Even more impactful, on November 8 the nation of India demonetized their two highest denomination notes in circulation: the 500 and 1,000 rupee. This recall is causing mass chaos as the citizenry rush to exchange the outmoded notes into new currency, with extraordinarily long waits and restrictive daily limits the norm. Intrepid antiques and collectibles dealers in India are reportedly gathering the various signature and series varieties of the now obsolete notes.
What do actions like these mean for the future of collectible paper money? Is it a net positive or negative? One argument is that if less paper money in used in everyday transactions, the currency will fall from the public consciousness and collecting it will be negatively impacted. On the other hand, many of us scarcely use coinage in our daily lives but the rare coin market remains relevant.
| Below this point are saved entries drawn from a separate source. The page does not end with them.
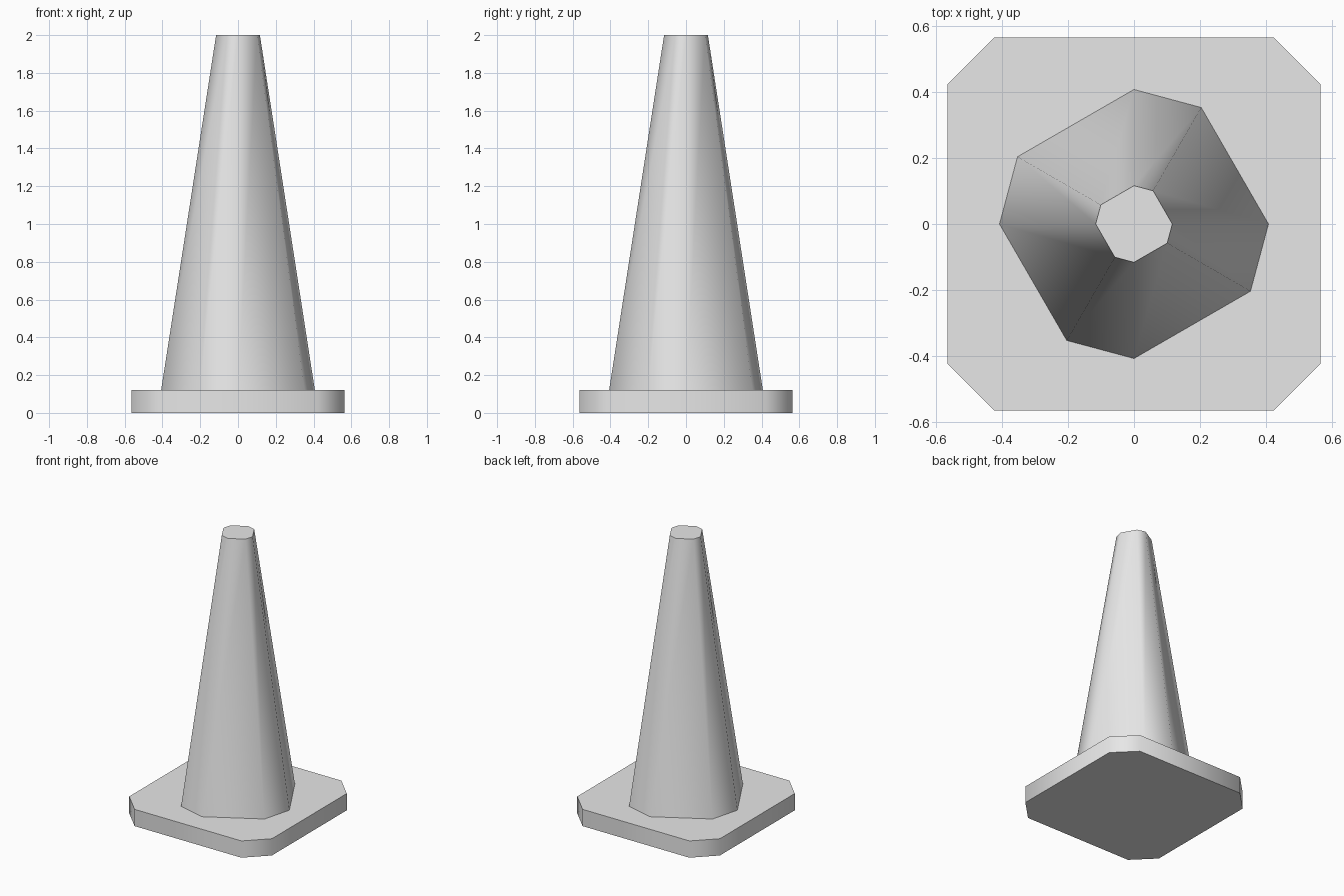
import bpy
import bmesh
from math import cos, sin, radians

default = bpy.data.objects.get("Cube")
if default:
    bpy.data.objects.remove(default, do_unlink=True)

GREY = (0.8, 0.8, 0.8, 1.0)
grey = bpy.data.materials.new("plain_grey")
grey.use_nodes = True
grey.diffuse_color = GREY
grey.node_tree.nodes["Principled BSDF"].inputs["Base Color"].default_value = GREY


def loft(name, lower, upper, z0, z1):
    """Closed solid between two outlines, with smooth sides and sharp rims."""
    bm = bmesh.new()
    a = [bm.verts.new((x, y, z0)) for x, y in lower]
    b = [bm.verts.new((x, y, z1)) for x, y in upper]
    bm.faces.new(a[::-1])
    bm.faces.new(b)
    for i in range(len(a)):
        j = (i + 1) % len(a)
        bm.faces.new((a[i], a[j], b[j], b[i]))
    mesh = bpy.data.meshes.new(name)
    bm.to_mesh(mesh)
    bm.free()
    mesh.materials.append(grey)
    obj = bpy.data.objects.new(name, mesh)
    bpy.context.collection.objects.link(obj)
    bpy.ops.object.select_all(action="DESELECT")
    obj.select_set(True)
    bpy.context.view_layer.objects.active = obj
    bpy.ops.object.shade_smooth_by_angle(angle=radians(60))
    return obj


def ring(radius):
    """Uneven octagon: alternating wide and narrow sides."""
    angles = [q + s for q in range(0, 360, 90) for s in (0, 60)]
    return [(radius * cos(radians(t)), radius * sin(radians(t))) for t in angles]


# Square base plate with cut corners
HALF, CUT = 0.565, 0.423
plate = []
for q in range(4):
    c, s = cos(radians(90 * q)), sin(radians(90 * q))
    plate += [(x * c - y * s, x * s + y * c) for x, y in ((HALF, CUT), (CUT, HALF))]
loft("base_plate", plate, plate, 0, 0.12)

# Tapered cone body with a flat closed top
loft("cone_body", ring(0.407), ring(0.116), 0.12, 2.0)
The keys for the long term success of the collectible currency market are two things that go hand in hand: confidence on the part of buyers and availability of information. Add to this transparency and honesty in dealing. Unfortunately, the sharp increases in the value of world notes over the past five years have led to the nefarious doctoring and restoration of notes which is often not disclosed at the time of selling. When a dealer buys a note- particularly from a public auction – in a certain grade and then the note reappears later on the market in a higher grade, the entire market is undermined and the effect is long-term damage to the credibility of rare paper money as a whole. Fortunately, the amount of information about paper money is increasing each day, allowing for a better investment with fewer traps.
**BY PATRICK IAN PEREZ,** EDITOR